The clinical presentation of COVID-19 varies from patient to patient and understanding individual genetic susceptibility to the disease is therefore vital to prognosis, prevention, and the development of new treatments. For the first time, Italian scientists have been able to identify the genetic and molecular basis of this susceptibility to infection as well as to the possibility of contracting a more severe form of the disease. The research will be presented to the 53rd annual conference of the European Society of Human Genetics, being held entirely on-line due to the COVID-19 pandemic.
Professor Alessandra Renieri, Director of the Medical Genetics Unit at the University Hospital of Siena, Italy, will describe her team’s GEN-COVID project to collect genomic samples from COVID patients across the whole of Italy in order to try to identify the genetic bases of the high level of clinical variability they showed. Using whole exome sequencing (WES) to study the first data from 130 COVID patients from Siena and other Tuscan institutions, they were able to uncover a number of common susceptibility genes that were linked to a favourable or unfavourable outcome of infection. “We believe that variations in these genes may determine disease progression,” says Prof Renieri. “To our knowledge, this is the first report on the results of WES in COVID-19.”

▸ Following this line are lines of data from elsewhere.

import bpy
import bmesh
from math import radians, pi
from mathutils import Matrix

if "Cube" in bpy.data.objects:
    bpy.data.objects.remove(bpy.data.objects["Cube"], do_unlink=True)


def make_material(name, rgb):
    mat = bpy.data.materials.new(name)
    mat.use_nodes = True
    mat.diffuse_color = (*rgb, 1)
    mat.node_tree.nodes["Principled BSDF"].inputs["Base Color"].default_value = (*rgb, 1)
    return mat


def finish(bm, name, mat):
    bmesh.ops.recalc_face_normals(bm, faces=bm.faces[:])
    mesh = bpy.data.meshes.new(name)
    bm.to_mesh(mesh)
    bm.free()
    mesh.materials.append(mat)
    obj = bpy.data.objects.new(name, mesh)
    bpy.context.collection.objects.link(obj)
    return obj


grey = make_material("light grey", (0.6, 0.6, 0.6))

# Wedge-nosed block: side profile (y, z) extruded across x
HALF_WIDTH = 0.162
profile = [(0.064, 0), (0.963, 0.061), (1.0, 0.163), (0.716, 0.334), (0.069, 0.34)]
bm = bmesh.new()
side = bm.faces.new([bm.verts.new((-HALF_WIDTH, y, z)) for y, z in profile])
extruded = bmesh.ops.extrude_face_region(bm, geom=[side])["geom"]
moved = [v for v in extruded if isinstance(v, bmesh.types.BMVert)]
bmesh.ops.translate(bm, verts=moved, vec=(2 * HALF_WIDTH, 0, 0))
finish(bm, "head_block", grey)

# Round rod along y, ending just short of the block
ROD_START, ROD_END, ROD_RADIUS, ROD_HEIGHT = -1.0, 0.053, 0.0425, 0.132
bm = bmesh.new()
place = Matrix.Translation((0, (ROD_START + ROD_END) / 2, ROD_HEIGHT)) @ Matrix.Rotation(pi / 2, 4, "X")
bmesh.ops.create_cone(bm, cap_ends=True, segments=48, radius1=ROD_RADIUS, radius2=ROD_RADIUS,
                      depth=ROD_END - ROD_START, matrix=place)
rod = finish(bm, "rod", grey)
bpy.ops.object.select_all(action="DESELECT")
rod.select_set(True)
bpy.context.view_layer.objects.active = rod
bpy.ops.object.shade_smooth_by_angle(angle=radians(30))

Searching for common genes in affected patients against a control group did not give statistically significant results with the exception of a few genes. So the researchers decided to treat each patient as an independent case, following the example of autism spectrum disorder. “In this way we were able to identify for each patient an average of three pathogenic (disease-causing) mutations involved in susceptibility to COVID infection,” says Prof Renieri. “This result was not unexpected, since we already knew from studies of twins that COVID-19 has a strong genetic basis.”
Although presentation of COVID is different in each individual, this does not rule out the possibility of the same treatment being effective in many cases. “The model we are proposing includes common genes and our results point to some of them. For example, ACE2 remains one of the major targets. All our COVID patients have an intact ACE2 protein, and the biological pathway involving this gene remains a major focus for drug development,” says Prof Renieri. ACE2 is an enzyme attached to the outer surface of several organs, including the lungs, that lowers blood pressure. It serves as an entry point for some coronaviruses, including COVID-19.
These results will have significant implications for health and healthcare policy. Understanding the genetic profile of patients may allow the repurposing of existing medicines for specific therapeutic approaches against COVID-19 as well as speeding the development of new antiviral drugs. Being able to identify patients susceptible to severe pneumonia and their responsiveness to specific drugs will allow rapid public health treatment interventions. And future research will be aided, too, by the development of a COVID Biobank accessible to academic and industry partners.
The researchers will now analyze a further 2000 samples from other Italian regions, specifically from 35 Italian Hospitals belonging to the GEN-COVID project.
“Our data, although preliminary, are promising, and now we plan to validate them in a wider population,” says Prof Renieri. “Going beyond our specific results, the outcome of our study underlines the need for a new method to fully assess the basis of one of the more complex genetic traits, with an environmental causation (the virus), but a high rate of heritability. We need to develop new mathematical models using artificial intelligence in order to be able to understand the complexity of this trait, which is derived from a combination of common and rare genetic factors.
“We have developed this approach in collaboration with the Siena Artificial Intelligence Lab, and now intend to compare it with classical genome-wide association studies3 in the context of the COVID-19 Host Genetics Initiative, which brings together the human genetics community to generate, share, and analyse data to learn the genetic determinants of COVID-19 susceptibility, severity, and outcomes. As a research community, we need to do everything we can to help public health interventions move forward at this time.”
Chair of the ESHG conference, Professor Joris Veltman, Dean of the Biosciences Institute at Newcastle University, Newcastle upon Tyne, UK, said: “We are very excited to have this work on the genetics of COVID19 susceptibility presented as one of our late-breaking abstract talks at the ESHG. Our Italian colleagues present the first insight into the role of genetic susceptibility influencing the severity of the response to a COVID19 infection. It needs to be expanded to encompass much larger populations, but it is impressive to see the speed at which research on this virus has proceeded in just a few months’ time.”